This Review of Venice, Italy, offers a comprehensive assessment of the city-region’s
economy and the extent to which its land use, labour market and environmental policies
embrace a metropolitan vision. A new understanding of the provinces of Padua, Treviso
and Venice as an interconnected city-region of 2.6 million people guides this study.
Venice ranks as among the most dynamic and productive city-regions in the OECD, with
high employment levels and growth rates. Though it has thrived on a model of small
firms and industrial clusters, it is undergoing a deep economic transformation. Venice
confronts growing environmental challenges as a result of rising traffic congestion
and costly infrastructure pressures, exacerbated by sprawl. Demographics are also
changing, due to ageing inhabitants, immigrant settlement and the rapid depopulation
of the historic city of Venice. This report offers a comparative analysis of these
issues, utilising the OECD’s metropolitan database to benchmark productivity and growth.
It draws on regional economics, urban planning, transportation studies and hydrology
to throw light on the changes within the city-region. In light of planned inter-city
rail extensions, the Review calls for programmes to increase economic synergies between
Venice and its neighbours. It evaluates key tools for promoting economic growth and
metropolitan governance and proposes enhanced co-ordination of land use policies,
additional business development services for small and medium-sized businesses, and
the enlargement of university-linked innovation. Given frequent flooding, the report

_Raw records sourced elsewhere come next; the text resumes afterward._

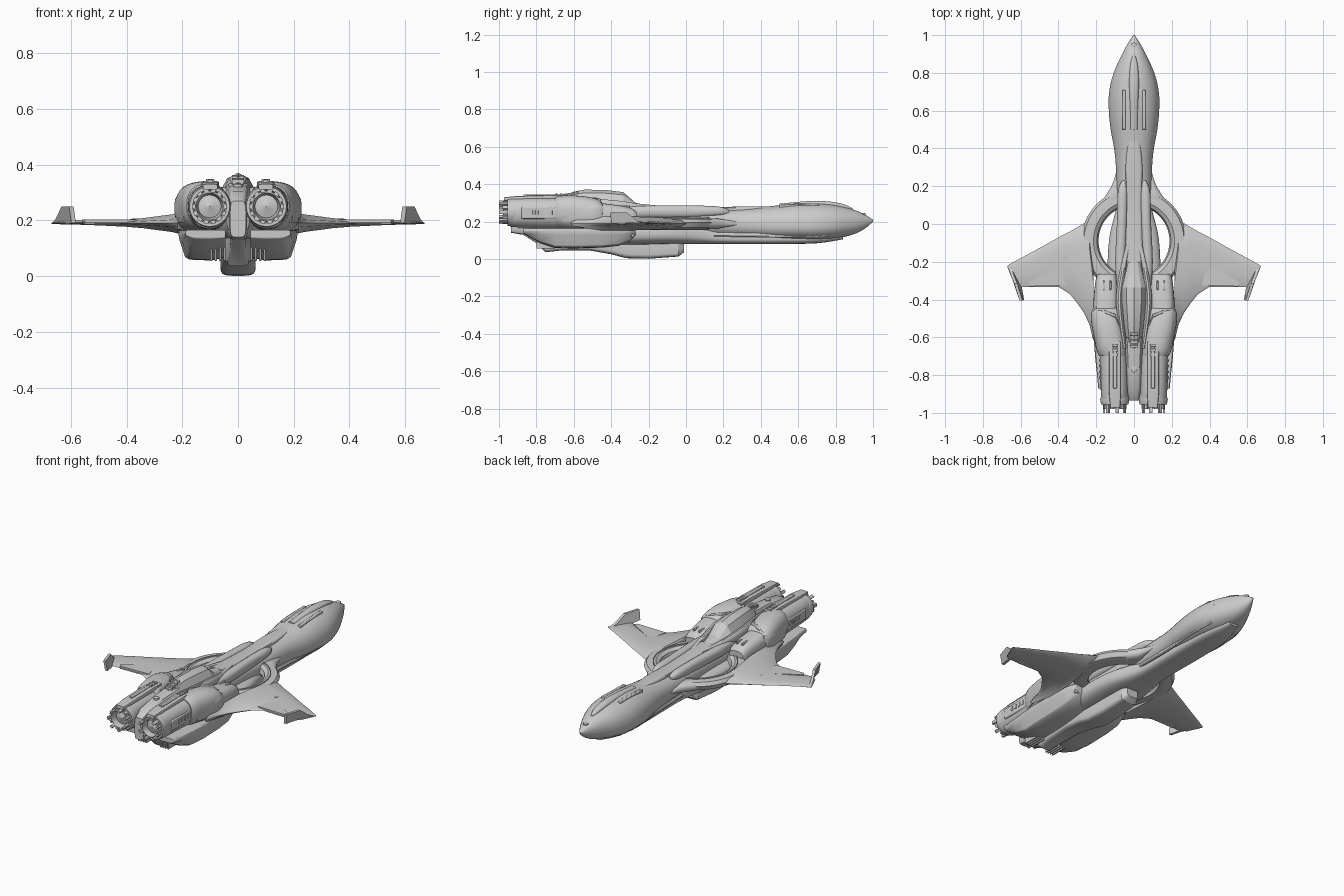
import bpy, bmesh, math
from mathutils import Vector


def finish(name, bm, mirror=False, bevel=0.0, angle=32):
    bmesh.ops.recalc_face_normals(bm, faces=bm.faces)
    me = bpy.data.meshes.new(name)
    bm.to_mesh(me)
    bm.free()
    ob = bpy.data.objects.new(name, me)
    bpy.context.collection.objects.link(ob)
    bpy.ops.object.select_all(action='DESELECT')
    ob.select_set(True)
    bpy.context.view_layer.objects.active = ob
    bpy.ops.object.shade_smooth_by_angle(angle=math.radians(angle))
    if bevel:
        m = ob.modifiers.new("bevel", 'BEVEL')
        m.width, m.segments = bevel, 2
    if mirror:
        ob.modifiers.new("mirror", 'MIRROR')
    return ob


# Join matching rings of points into one surface
def skin(name, rings, closed=False, mirror=False, bevel=0.0, angle=32):
    bm = bmesh.new()
    vr = [[bm.verts.new(p) for p in r] for r in rings]
    n = len(vr[0])
    for a, b in zip(vr, vr[1:] + vr[:1] if closed else vr[1:]):
        for i in range(n):
            bm.faces.new((a[i], a[(i + 1) % n], b[(i + 1) % n], b[i]))
    if not closed:
        bm.faces.new(vr[0])
        bm.faces.new(vr[-1])
    return finish(name, bm, mirror, bevel, angle)


def spline(rows, sub):
    out = []
    for i in range(len(rows) - 1):
        p = [rows[max(0, min(len(rows) - 1, i + k))] for k in (-1, 0, 1, 2)]
        for s in range(sub):
            t = s / sub
            out.append([0.5 * (2 * b + (c - a) * t + (2 * a - 5 * b + 4 * c - d) * t * t
                        + (3 * b - a - 3 * c + d) * t ** 3) for a, b, c, d in zip(*p)])
    return out + [list(rows[-1])]


# Loft along y through superellipse sections (y, centre x, half width, bottom z, widest z, top z)
def loft(name, rows, power=2.3, n=32, sub=4, mirror=False, angle=32):
    rings = []
    for y, cx, w, zb, zm, zt in (spline(rows, sub) if sub > 1 else rows):
        ring = []
        for i in range(n):
            a = 2 * math.pi * (i + 0.5) / n
            c, s = math.cos(a), math.sin(a)
            x = cx + w * math.copysign(abs(c) ** (2 / power), c)
            h = zt - zm if s > 0 else zm - zb
            ring.append((x, y, zm + h * math.copysign(abs(s) ** (2 / power), s)))
        rings.append(ring)
    return skin(name, rings, mirror=mirror, angle=angle)


def box(name, lo, hi, bevel=0.004, mirror=True, tilt=0.0):
    bm = bmesh.new()
    bmesh.ops.create_cube(bm, size=1)
    for v in bm.verts:
        v.co = Vector([l + (c + .5) * (h - l) for c, l, h in zip(v.co, lo, hi)])
        v.co.z += tilt * (v.co.y - lo[1])
    return finish(name, bm, mirror, bevel)


# Revolve a (radius, y) loop around an axis parallel to y, or a (radius, z) loop around an upright axis
def turned(name, profile, cx, c2, n=32, mirror=True, upright=False):
    angles = [2 * math.pi * k / n for k in range(n)]
    if upright:
        rings = [[(cx + r * math.cos(a), c2 + r * math.sin(a), z) for r, z in profile] for a in angles]
    else:
        rings = [[(cx + r * math.cos(a), y, c2 + r * math.sin(a)) for r, y in profile] for a in angles]
    return skin(name, rings, True, mirror)


# Main hull: nose, neck and centre fuselage
loft("upper_hull", [
    (1.0, 0, .004, .20, .205, .21), (.96, 0, .030, .165, .205, .235), (.9, 0, .063, .133, .20, .262),
    (.8, 0, .108, .108, .185, .288), (.7, 0, .132, .098, .175, .298), (.6, 0, .134, .098, .175, .298),
    (.5, 0, .124, .10, .175, .288), (.4, 0, .106, .105, .18, .277), (.3, 0, .096, .11, .185, .270),
    (.15, 0, .092, .115, .19, .262), (0, 0, .088, .12, .19, .262), (-.3, 0, .09, .1, .19, .27),
    (-.6, 0, .08, .12, .2, .28), (-.9, 0, .04, .14, .2, .27)], power=2.2)
loft("lower_hull", [
    (.84, 0, .03, .105, .125, .14), (.7, 0, .07, .084, .115, .15), (.5, 0, .078, .08, .11, .15),
    (.2, 0, .078, .08, .115, .16), (.08, 0, .095, .08, .13, .18), (-.08, 0, .132, .08, .14, .19),
    (-.3, 0, .14, .075, .14, .19), (-.5, 0, .12, .08, .14, .19)], power=3)
loft("nose_canopy", [(.89, 0, .008, .25, .26, .272), (.84, 0, .02, .26, .28, .294), (.76, 0, .026, .27, .29, .308),
                     (.66, 0, .024, .27, .29, .310), (.5, 0, .02, .26, .28, .296)], n=16)
box("nose_rail", (.045, .5, .26), (.064, .71, .291), tilt=.03)
loft("nose_cheek_line", [(.8, .1, .005, .2, .212, .222), (.7, .092, .008, .235, .248, .259), (.58, .085, .008, .245, .256, .266),
                         (.5, .072, .006, .24, .25, .26)], n=8, mirror=True)
loft("neck_chine", [(.76, .09, .006, .12, .13, .142), (.6, .1, .008, .115, .127, .14), (.4, .085, .008, .115, .127, .14),
                    (.15, .08, .008, .12, .13, .142)], n=8, mirror=True)
turned("nose_sensor", [(.001, .225), (.016, .225), (.016, .245), (.001, .247)], 0, .945, 24, False, True)

# Spine details over the neck
loft("spine_ridge", [(.45, 0, .03, .24, .26, .281), (.3, 0, .045, .24, .26, .281), (.1, 0, .04, .24, .26, .276),
                     (-.2, 0, .05, .24, .26, .286)], power=4, n=20)
loft("spine_fairing", [(.23, .055, .008, .24, .25, .262), (.17, .06, .026, .23, .255, .281), (0, .064, .027, .22, .255, .286),
                       (-.2, .072, .028, .22, .255, .285), (-.34, .07, .02, .22, .25, .28)], n=18, mirror=True)
loft("raised_canopy", [(-.19, 0, .03, .25, .27, .285), (-.27, 0, .05, .24, .27, .300), (-.335, 0, .066, .23, .28, .357),
                       (-.42, 0, .066, .23, .28, .368), (-.54, 0, .054, .23, .28, .371), (-.6, 0, .045, .23, .28, .36),
                       (-.66, 0, .034, .23, .28, .335)], power=2.0, n=10, sub=1, angle=20)
loft("canopy_frame", [(-.1, .03, .012, .25, .27, .282), (-.25, .06, .016, .25, .275, .296), (-.42, .078, .018, .25, .285, .318),
                      (-.66, .05, .014, .25, .28, .32)], n=12, mirror=True)
loft("tail_spine", [(-.6, 0, .05, .13, .22, .335), (-.75, 0, .042, .13, .22, .325), (-.88, 0, .036, .13, .22, .305),
                    (-.935, 0, .028, .14, .2, .27)], power=5, n=20, sub=1)
for k in range(4):
    box("spine_block", (-.022, -.655 + k * .022, .33), (.022, -.641 + k * .022, .348 + k * .005), .002, False)
turned("tail_port", [(.001, .31), (.016, .31), (.016, .330), (.001, .332)], 0, -.77, 24, False, True)

# Ring around the fuselage
turned("ring_frame", [(.188, .175), (.196, .205), (.215, .218), (.265, .214), (.278, .195), (.265, .168), (.215, .155),
                      (.196, .16)], 0, -.09, 72, False, True)
turned("ring_seam", [(.226, .21), (.226, .221), (.231, .221), (.231, .21)], 0, -.09, 72, False, True)
loft("ring_front_fillet", [(.27, .088, .008, .18, .19, .2), (.21, .095, .02, .17, .19, .21), (.16, .1, .045, .16, .19, .217),
                           (.11, .12, .06, .16, .19, .215)], n=16, mirror=True)

# Wings: (x, leading y, trailing y, mid z, thickness)
outline = ((0, 0), (.06, .28), (.25, .5), (.6, .5), (.95, .2), (1, 0), (.95, -.2), (.6, -.5), (.25, -.5), (.06, -.28))
stations = ((.215, -.2, -.62, .19, .075), (.235, .0, -.535, .19, .064), (.265, .004, -.47, .19, .056),
            (.3, -.017, -.42, .19, .047), (.34, -.04, -.37, .19, .036), (.4, -.071, -.333, .19, .026),
            (.5, -.127, -.333, .191, .018), (.6, -.181, -.335, .192, .013), (.635, -.2, -.315, .191, .01),
            (.67, -.22, -.23, .19, .006))
skin("wing", [[(x, yl + (yt - yl) * f, z + t * h) for f, h in outline] for x, yl, yt, z, t in stations], mirror=True)
# Upswept wing tip fin
fin = [(.67, -.222, .187), (.655, -.262, .205), (.634, -.315, .249), (.606, -.405, .249), (.598, -.4, .19), (.61, -.335, .187)]
skin("wing_tip_fin", [[(x - dx, y, z) for x, y, z in fin] for dx in (0, .016)], mirror=True)
# Tapered panel beside the wing root, trailing toward the flap
skin("wing_flap", [[(.36, -.325, z), (.55, -.33, z), (.56, -.31, z), (.39, -.21, z)] for z in (.186, .2025)], mirror=True)
turned("wing_thruster", [(.001, .18), (.014, .18), (.014, .206), (.001, .207)], .367, -.17, 20, True, True)

# Engine nacelles: stepped armour over a slimmer tail
loft("nacelle_front", [(-.265, .145, .046, .17, .21, .25), (-.29, .146, .056, .16, .21, .272), (-.38, .147, .066, .15, .22, .290),
                       (-.47, .15, .066, .15, .23, .300)], power=3, n=28, sub=2, mirror=True)
loft("nacelle_shell", [(-.445, .145, .07, .15, .24, .295), (-.465, .145, .08, .15, .25, .318), (-.54, .14, .083, .155, .255, .335),
                       (-.62, .125, .083, .16, .255, .340), (-.67, .118, .08, .165, .255, .338), (-.7, .112, .072, .17, .255, .33)],
     power=2.4, n=32, sub=2, mirror=True)
loft("nacelle_tail", [(-.6, .113, .074, .16, .25, .325), (-.75, .106, .073, .165, .25, .326), (-.88, .104, .072, .168, .25, .326),
                      (-.94, .103, .069, .172, .25, .322)], power=2.3, n=32, sub=2, mirror=True)
loft("nacelle_top_rail", [(-.62, .1, .03, .31, .33, .339), (-.7, .1, .032, .31, .33, .342), (-.9, .1, .032, .31, .325, .337),
                          (-.972, .1, .026, .31, .32, .33)], power=5, n=16, sub=1, mirror=True)
box("rail_insert", (.09, -.87, .33), (.11, -.64, .346), .003)
for k in range(3):
    box("rail_vent", (.085, -.7 + k * .025, .335), (.115, -.685 + k * .025, .349), .002)
# Raised armour edge crossing the top of each nacelle
loft("nacelle_lip", [(-.44, .2, .012, .2, .255, .285), (-.47, .212, .014, .19, .25, .288), (-.53, .212, .014, .19, .245, .288),
                     (-.66, .185, .012, .19, .24, .275)], n=12, mirror=True)
skin("armour_edge", [[(x, y, z), (x, y - .02, z), (x, y - .02, z - .04), (x, y, z - .04)] for x, y, z in
                     ((.08, -.52, .325), (.1, -.475, .328), (.15, -.455, .322), (.19, -.45, .303), (.215, -.46, .27))],
     mirror=True, bevel=.004)
box("front_panel", (.12, -.35, .265), (.13, -.3, .286), .003)
box("front_panel_outer", (.155, -.35, .265), (.165, -.3, .286), .003)
box("nacelle_side_plate", (.155, -.88, .215), (.18, -.68, .278), .006)
for k in range(4):
    box("side_vent", (.165, -.82 + k * .03, .237), (.184, -.805 + k * .03, .262), .002)

# Exhaust nozzles with petals, inner grille and hub
turned("nozzle_rim", [(.07, -.9), (.077, -.93), (.072, -.955), (.06, -.955), (.05, -.92), (.05, -.9)], .102, .25)
turned("nozzle_inner", [(.044, -.91), (.055, -.975), (.049, -.978), (.038, -.93)], .102, .25)
turned("nozzle_hub", [(.001, -.9), (.05, -.92), (.042, -.942), (.02, -.948), (.001, -.955)], .102, .25, 20)
for k in range(14):
    t = 2 * math.pi * k / 14
    ring = []
    for y in (-.926, -1.0 + .02 * (k % 2)):
        ring.append([(.102 + r * math.cos(t) - w * math.sin(t), y, .25 + r * math.sin(t) + w * math.cos(t))
                     for r, w in ((.051, -.008), (.063, -.009), (.063, .009), (.051, .008))])
    skin("nozzle_petal", ring, mirror=True)

# Belly pods: chamfered section swept along y as (y, outer x, bottom z)
rings = []
for y, xo, zb in ((-.27, .185, .125), (-.3, .2, .095), (-.36, .212, .07), (-.45, .214, .06), (-.6, .214, .056),
                  (-.7, .206, .058), (-.78, .198, .085), (-.87, .19, .135)):
    h = .16 - zb
    rings.append([(.045, y, .165), (xo - .004, y, .165), (xo, y, .15), (xo - .004, y, .15 - .2 * h),
                  (xo - .024, y, zb + .12 * h), (xo - .04, y, zb + .03 * h), (.1, y, zb), (.045, y, zb + .1 * h)])
skin("belly_pod", rings, mirror=True, bevel=.003, angle=40)
for k in range(4):
    box("pod_vent_slat", (.044 + k * .016, -.80, .055), (.052 + k * .016, -.7, .135), .002)
loft("keel", [(-.012, 0, .035, .035, .06, .1), (-.04, 0, .055, .013, .04, .12), (-.2, 0, .062, .001, .035, .13),
              (-.32, 0, .064, .004, .04, .14), (-.4, 0, .062, .025, .06, .14), (-.52, 0, .055, .046, .08, .15),
              (-.66, 0, .05, .046, .08, .15), (-.75, 0, .04, .036, .07, .15), (-.8, 0, .03, .085, .11, .16),
              (-.88, 0, .025, .135, .145, .18)], power=4, n=24, sub=1)
box("intake_slot", (.15, -.31, .118), (.18, -.275, .15), .004)
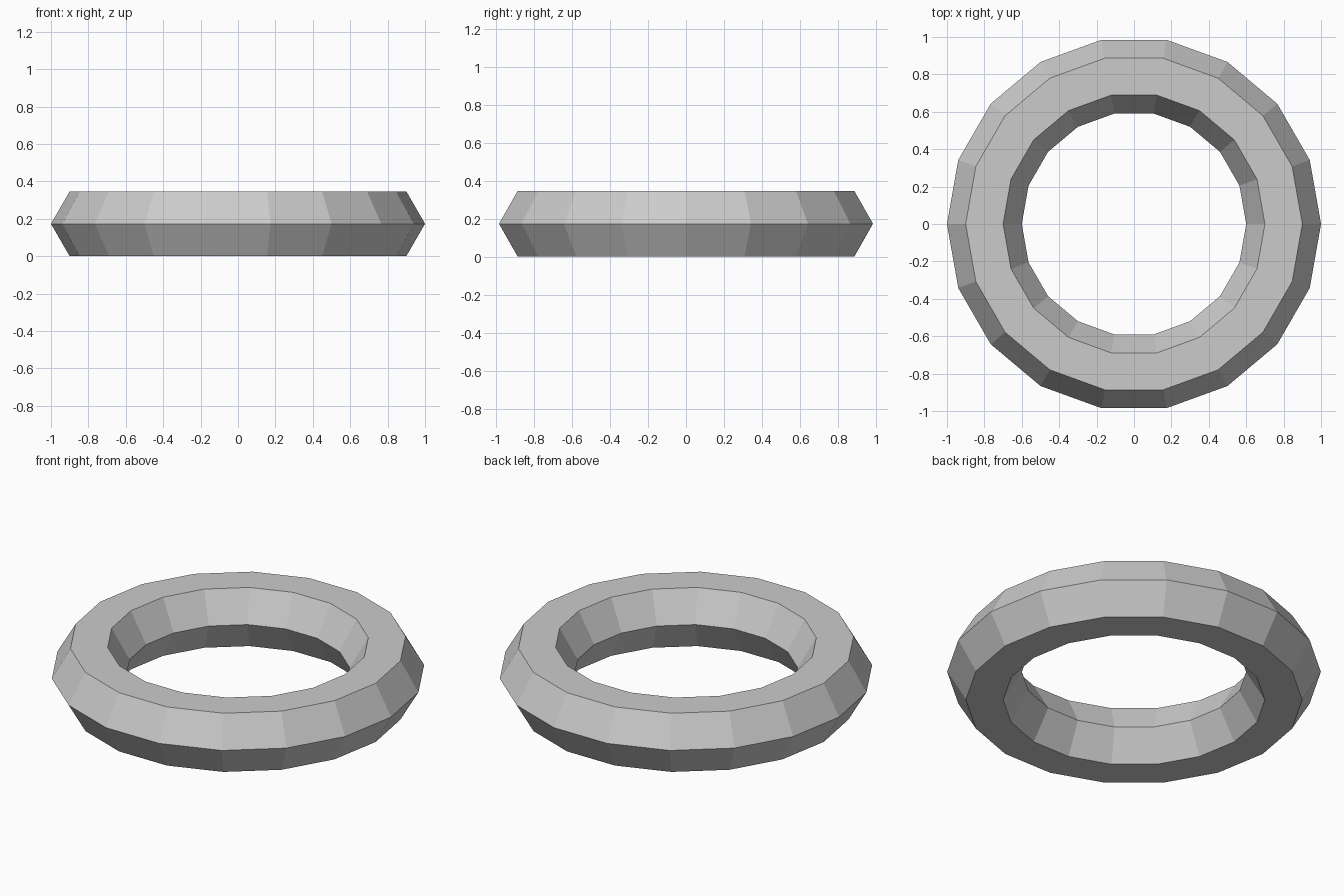
import bpy
import math

if "Cube" in bpy.data.objects:
    bpy.data.objects.remove(bpy.data.objects["Cube"])

MAJOR, MINOR = 0.8, 0.2

# Low-poly ring: 18 segments around, hexagonal cross-section, resting on z = 0
bpy.ops.mesh.primitive_torus_add(
    major_segments=18, minor_segments=6,
    major_radius=MAJOR, minor_radius=MINOR,
    location=(0, 0, MINOR * math.sin(math.radians(60))))
ring = bpy.context.object
ring.name = "ring"
bpy.ops.object.shade_flat()
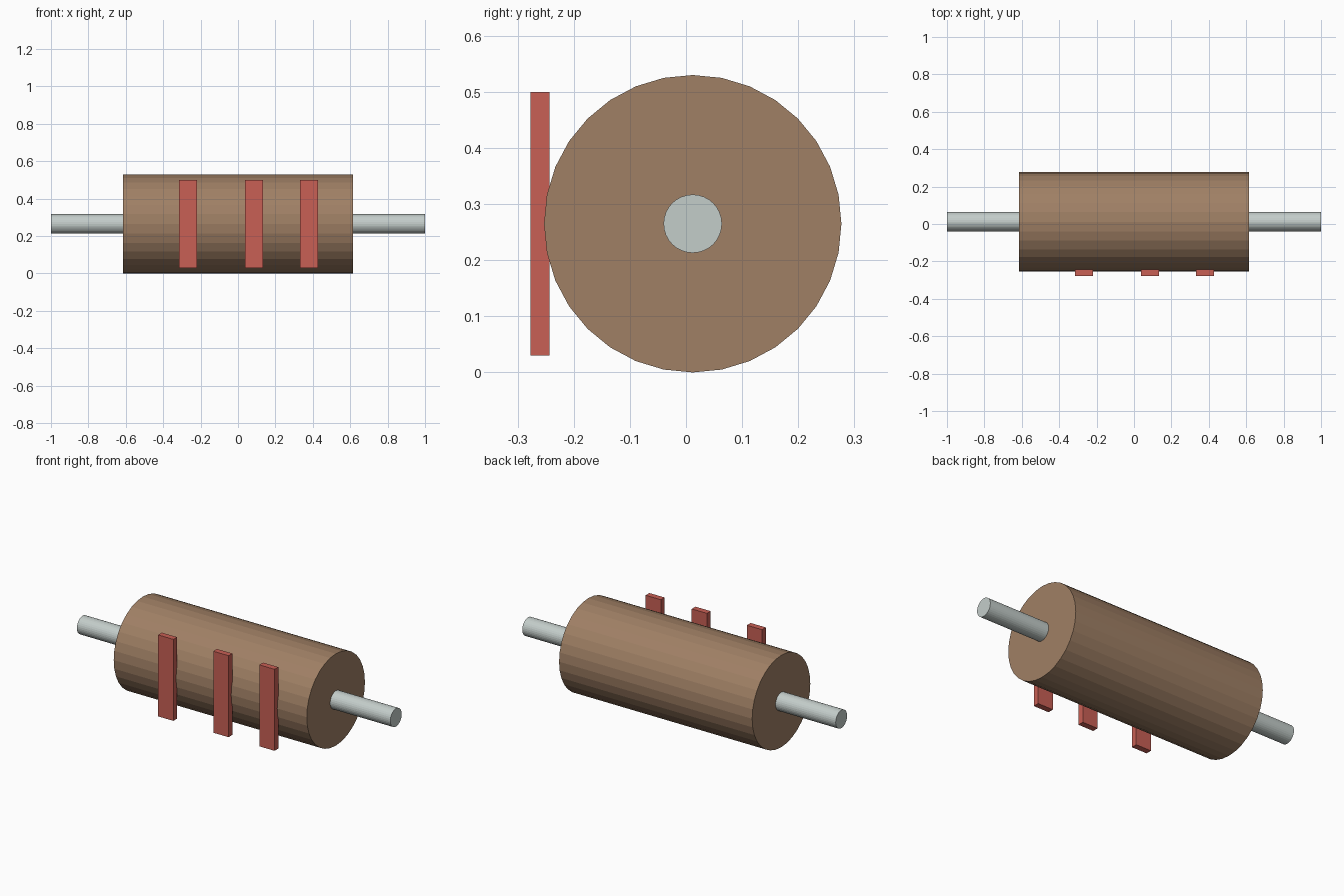
import bpy
import math
from mathutils import Matrix

if "Cube" in bpy.data.objects:
    bpy.data.objects.remove(bpy.data.objects["Cube"])

AXIS_Y, AXIS_Z = 0.012, 0.265


def material(name, rgb):
    m = bpy.data.materials.new(name)
    m.diffuse_color = (*rgb, 1.0)
    m.use_nodes = True
    m.node_tree.nodes["Principled BSDF"].inputs["Base Color"].default_value = m.diffuse_color
    return m


wood = material("brown_wood", (0.35, 0.215, 0.13))
steel = material("pale_steel", (0.55, 0.61, 0.59))
red = material("red_paint", (0.58, 0.115, 0.09))


def finish(name, mat):
    obj = bpy.context.object
    obj.name = name
    obj.data.name = name
    obj.data.materials.append(mat)
    return obj


def rod(name, radius, length, mat, sides=32):
    # Cylinder lying along x, centred on the roller axis
    bpy.ops.mesh.primitive_cylinder_add(vertices=sides, radius=radius, depth=length)
    obj = finish(name, mat)
    obj.data.transform(Matrix.Rotation(math.pi / 2, 4, 'Y'))
    obj.location = (0, AXIS_Y, AXIS_Z)
    return obj


# Roller drum and the shaft running through it
rod("drum", 0.265, 1.232, wood)
rod("shaft", 0.052, 2.0, steel)

# Three upright strips on the front of the drum
for i, x in enumerate((-0.267, 0.085, 0.379), 1):
    bpy.ops.mesh.primitive_cube_add(size=1, location=(x, -0.26, 0.265))
    strip = finish(f"front_strip_{i}", red)
    strip.data.transform(Matrix.Diagonal((0.097, 0.034, 0.47, 1)))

appraises the quality of metropolitan water governance and Venice’s potential to become
a powerful reference for climate change adaptation.